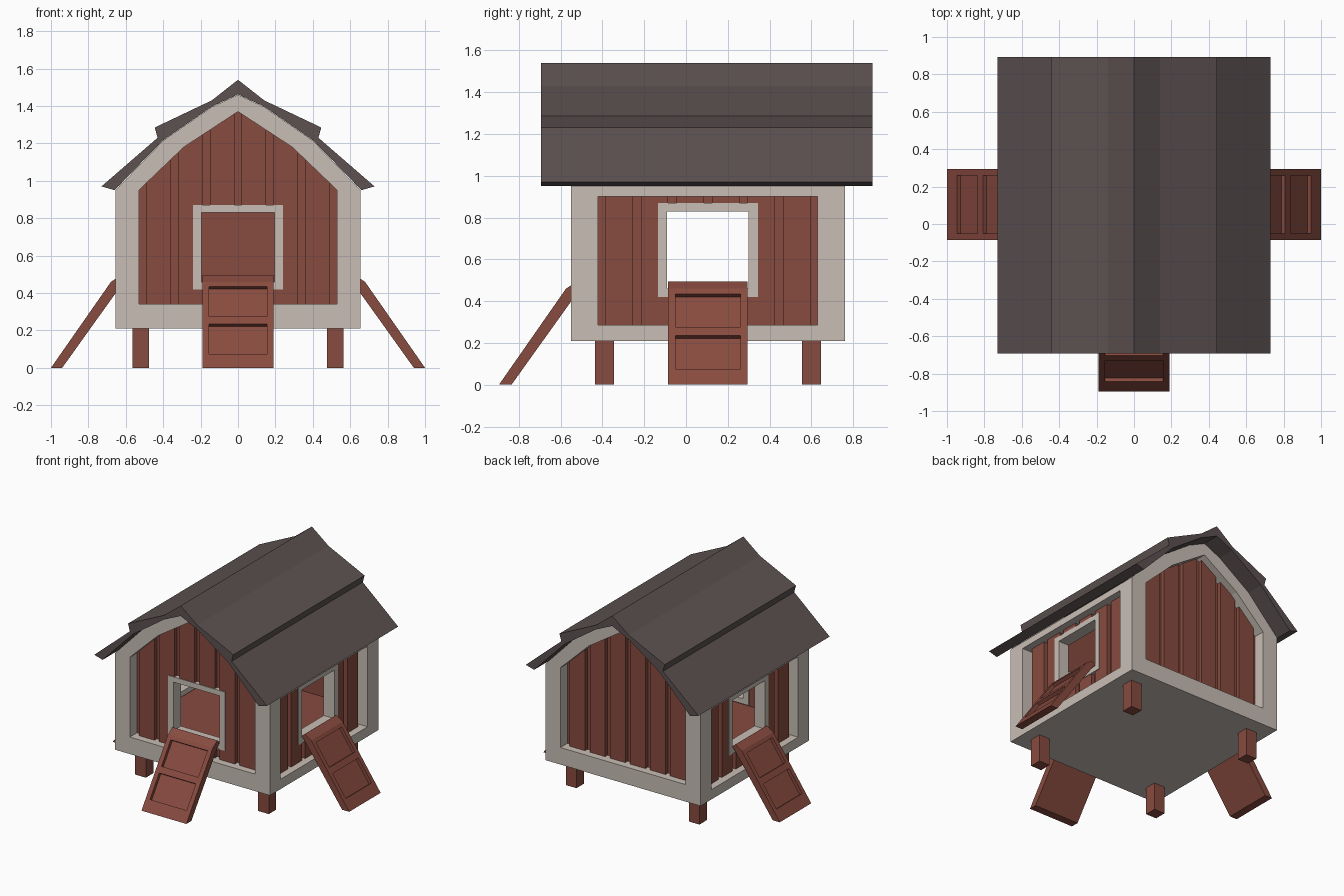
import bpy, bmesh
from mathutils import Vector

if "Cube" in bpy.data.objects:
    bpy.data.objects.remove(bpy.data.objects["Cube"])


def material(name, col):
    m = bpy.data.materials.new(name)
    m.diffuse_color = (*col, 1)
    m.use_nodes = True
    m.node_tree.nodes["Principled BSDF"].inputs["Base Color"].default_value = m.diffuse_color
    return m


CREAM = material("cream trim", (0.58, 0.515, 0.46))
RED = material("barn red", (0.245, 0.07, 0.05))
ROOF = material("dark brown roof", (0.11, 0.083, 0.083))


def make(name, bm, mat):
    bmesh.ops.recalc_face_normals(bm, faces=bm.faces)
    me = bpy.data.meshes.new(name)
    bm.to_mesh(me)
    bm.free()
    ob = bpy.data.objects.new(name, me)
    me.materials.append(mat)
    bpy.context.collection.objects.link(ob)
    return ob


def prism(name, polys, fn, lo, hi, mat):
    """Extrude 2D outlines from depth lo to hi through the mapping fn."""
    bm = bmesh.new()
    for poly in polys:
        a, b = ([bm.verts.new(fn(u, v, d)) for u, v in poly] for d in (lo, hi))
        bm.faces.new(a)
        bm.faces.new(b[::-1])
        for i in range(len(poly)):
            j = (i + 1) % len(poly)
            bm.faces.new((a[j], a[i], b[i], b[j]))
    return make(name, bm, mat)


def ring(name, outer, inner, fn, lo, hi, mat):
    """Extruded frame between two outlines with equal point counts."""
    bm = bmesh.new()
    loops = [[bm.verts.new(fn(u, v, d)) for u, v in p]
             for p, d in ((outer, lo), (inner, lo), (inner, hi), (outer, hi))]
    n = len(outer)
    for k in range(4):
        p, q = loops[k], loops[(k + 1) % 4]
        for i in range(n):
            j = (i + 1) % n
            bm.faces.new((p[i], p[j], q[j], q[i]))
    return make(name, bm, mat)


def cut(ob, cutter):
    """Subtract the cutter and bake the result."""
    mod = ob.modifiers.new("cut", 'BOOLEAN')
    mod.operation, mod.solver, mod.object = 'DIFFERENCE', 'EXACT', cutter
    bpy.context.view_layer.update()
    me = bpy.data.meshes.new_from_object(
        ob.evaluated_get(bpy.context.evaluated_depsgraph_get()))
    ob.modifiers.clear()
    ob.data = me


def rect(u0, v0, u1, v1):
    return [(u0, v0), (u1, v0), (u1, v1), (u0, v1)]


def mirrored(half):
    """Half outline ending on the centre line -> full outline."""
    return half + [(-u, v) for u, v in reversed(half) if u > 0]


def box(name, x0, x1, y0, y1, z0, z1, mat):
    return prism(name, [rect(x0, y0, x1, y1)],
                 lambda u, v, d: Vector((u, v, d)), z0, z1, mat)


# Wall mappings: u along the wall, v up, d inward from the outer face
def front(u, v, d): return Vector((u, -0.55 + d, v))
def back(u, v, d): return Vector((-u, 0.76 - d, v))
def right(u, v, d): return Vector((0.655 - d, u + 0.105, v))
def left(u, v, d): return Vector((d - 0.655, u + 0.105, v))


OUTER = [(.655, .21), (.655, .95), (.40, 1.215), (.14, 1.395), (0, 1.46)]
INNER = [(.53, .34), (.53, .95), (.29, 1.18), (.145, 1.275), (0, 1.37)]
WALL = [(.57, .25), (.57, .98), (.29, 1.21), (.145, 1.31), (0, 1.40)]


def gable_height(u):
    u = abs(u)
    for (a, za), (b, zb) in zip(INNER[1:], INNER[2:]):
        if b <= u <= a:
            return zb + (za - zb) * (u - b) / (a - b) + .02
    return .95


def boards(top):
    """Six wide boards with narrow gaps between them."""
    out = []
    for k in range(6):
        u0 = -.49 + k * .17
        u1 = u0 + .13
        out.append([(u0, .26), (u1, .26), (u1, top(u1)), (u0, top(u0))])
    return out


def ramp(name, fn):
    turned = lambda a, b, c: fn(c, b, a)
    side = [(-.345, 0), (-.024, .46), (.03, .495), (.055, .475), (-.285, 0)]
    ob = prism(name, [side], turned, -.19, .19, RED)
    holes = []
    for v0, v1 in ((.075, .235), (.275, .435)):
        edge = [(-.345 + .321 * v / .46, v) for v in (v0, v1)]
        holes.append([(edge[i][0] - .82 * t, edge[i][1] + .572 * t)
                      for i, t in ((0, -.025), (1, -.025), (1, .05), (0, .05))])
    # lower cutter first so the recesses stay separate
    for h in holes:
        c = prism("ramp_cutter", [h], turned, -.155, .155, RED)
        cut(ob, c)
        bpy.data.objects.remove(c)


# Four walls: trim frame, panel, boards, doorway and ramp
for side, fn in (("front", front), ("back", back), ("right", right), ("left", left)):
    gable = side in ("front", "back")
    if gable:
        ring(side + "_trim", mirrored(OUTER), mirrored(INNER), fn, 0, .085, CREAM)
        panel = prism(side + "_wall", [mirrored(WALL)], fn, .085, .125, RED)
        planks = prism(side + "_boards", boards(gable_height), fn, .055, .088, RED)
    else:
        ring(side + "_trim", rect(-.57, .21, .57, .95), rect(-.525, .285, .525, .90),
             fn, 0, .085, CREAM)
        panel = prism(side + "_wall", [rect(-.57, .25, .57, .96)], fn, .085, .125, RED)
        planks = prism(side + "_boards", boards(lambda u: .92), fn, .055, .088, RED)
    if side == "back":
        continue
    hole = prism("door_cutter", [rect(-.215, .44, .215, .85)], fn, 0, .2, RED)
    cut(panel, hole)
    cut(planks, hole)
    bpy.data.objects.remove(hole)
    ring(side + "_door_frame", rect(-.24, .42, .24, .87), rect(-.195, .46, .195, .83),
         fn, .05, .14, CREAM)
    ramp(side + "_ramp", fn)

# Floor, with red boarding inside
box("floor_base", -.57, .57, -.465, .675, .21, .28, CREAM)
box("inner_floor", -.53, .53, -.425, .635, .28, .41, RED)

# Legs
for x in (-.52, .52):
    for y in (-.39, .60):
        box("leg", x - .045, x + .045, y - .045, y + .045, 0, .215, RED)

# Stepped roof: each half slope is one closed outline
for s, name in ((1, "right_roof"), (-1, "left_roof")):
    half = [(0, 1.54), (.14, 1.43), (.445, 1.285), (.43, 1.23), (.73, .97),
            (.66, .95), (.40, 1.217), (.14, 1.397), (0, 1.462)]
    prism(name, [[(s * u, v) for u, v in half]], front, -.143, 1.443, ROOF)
-.-.-
**Work instruction:** Lines of the material that hold the word "prism" should be counted, and the number alone given.

**Answer to this exercise:** 10